UK Government publishes technical note on trade impact of a “no deal” scenario
Although still confident that a deal will be reached, the UK government published last week several (on 80 expected) technical notes for a “no deal” scenario, of which one deals with the trade impact under a “no deal” scenario. Read the full report here.
In essence, the technical note points out that under a “no deal” scenario all the trade between the EU and the UK will become import/export transactions with the related customs consequences.
The technical note summarises said consequences as follows:
- The need to file customs declarations, which implies the classification of the goods, origin determination as well as customs valuation of the goods;
- Customs compliance related obligations like the application for an EORI number, the review of the used Incoterms, the export control regulations;
- The UK expects to apply its own tariffs, and an independent trade policy, for goods intended for consumption in the UK – this means the risk of double taxation of customs duties and free trade agreements signed by the EU will no longer be applicable to UK’s exporters as well as UK’s long term suppliers declarations for EU exporters;
- Safety and security checks at the border with the related impact on lead times.
Besides said consequences the UK Government also points out the benefits of the use of following customs procedures, to soften the customs compliance obligations:
- Customs warehousing
- Inward processing
- Temporary admission
- Authorised use

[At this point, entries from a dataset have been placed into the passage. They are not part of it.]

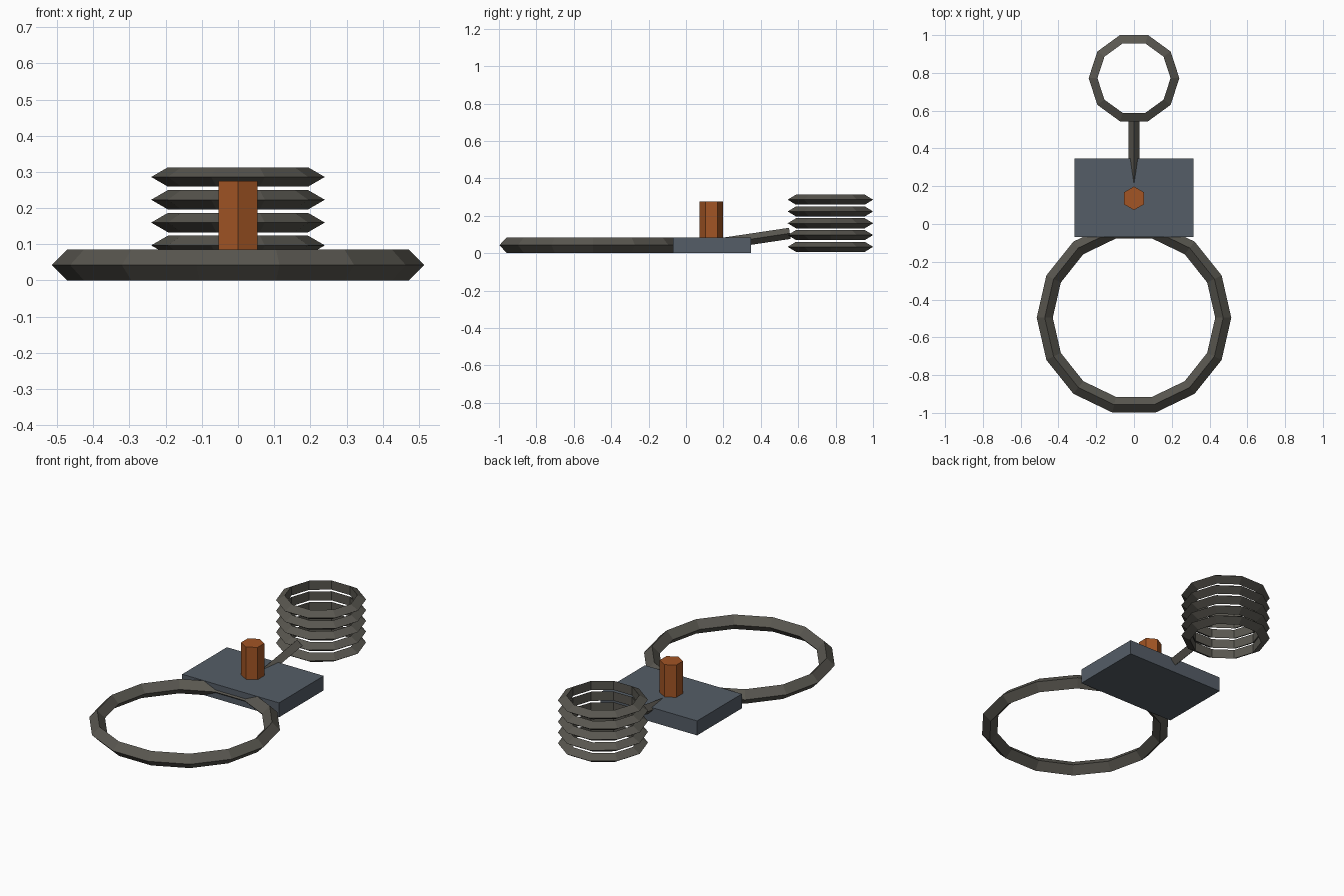
import bpy
import math
from mathutils import Vector

if "Cube" in bpy.data.objects:
    bpy.data.objects.remove(bpy.data.objects["Cube"])


def material(name, rgb):
    m = bpy.data.materials.new(name)
    m.diffuse_color = (*rgb, 1)
    m.use_nodes = True
    m.node_tree.nodes["Principled BSDF"].inputs["Base Color"].default_value = m.diffuse_color
    return m


iron = material("dark_iron", (0.10, 0.095, 0.08))
steel = material("blue_steel", (0.09, 0.11, 0.135))
copper = material("copper", (0.36, 0.09, 0.018))


def finish(name, mat):
    ob = bpy.context.object
    ob.name = name
    ob.data.materials.append(mat)
    return ob


def ring(name, loc, major, minor, sides, section):
    bpy.ops.mesh.primitive_torus_add(
        location=loc, major_radius=major, minor_radius=minor,
        major_segments=sides, minor_segments=section)
    return finish(name, iron)


def rod(name, start, end, radius, sides, mat, turn=0):
    a, b = Vector(start), Vector(end)
    bpy.ops.mesh.primitive_cylinder_add(
        vertices=sides, radius=radius, depth=(b - a).length, location=(a + b) / 2)
    ob = finish(name, mat)
    d = b - a
    # Tilt about x only, so the rod leans towards the back
    ob.rotation_euler = (-math.atan2(d.y, d.z), 0, turn)
    return ob


# Large hoop with a diamond section
ring("large_hoop", (0, -0.496, 0.0425), 0.4725, 0.0425, 14, 4)

# Base plate
bpy.ops.mesh.primitive_cube_add(size=1, location=(0, 0.139, 0.0425))
plate = finish("base_plate", steel)
plate.scale = (0.63, 0.416, 0.085)

# Hexagonal post
rod("post", (0, 0.136, 0.08), (0, 0.136, 0.275), 0.0625, 6, copper)

# Slanted diamond-section arm
rod("arm", (0, 0.20, 0.053), (0, 0.555, 0.106), 0.03, 4, iron)

# Stack of triangular-section coil rings
for i in range(5):
    ring(f"coil_ring_{i + 1}", (0, 0.772, 0.034 + 0.063 * i), 0.209, 0.031, 10, 3)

It goes without saying that a “no deal” scenario will have major trade consequences. Although the negotiations are still ongoing, a first impact assessment of a “no deal” scenario is recommended as 29 March 2019 is approaching fast. So please do not hesitate to contact us to further discuss the potential impact of a “no deal” scenario on your company and business.
Lionel Van Reet Claire De Lepeleire
Partner Customs & International Trade Director Customs & International Trade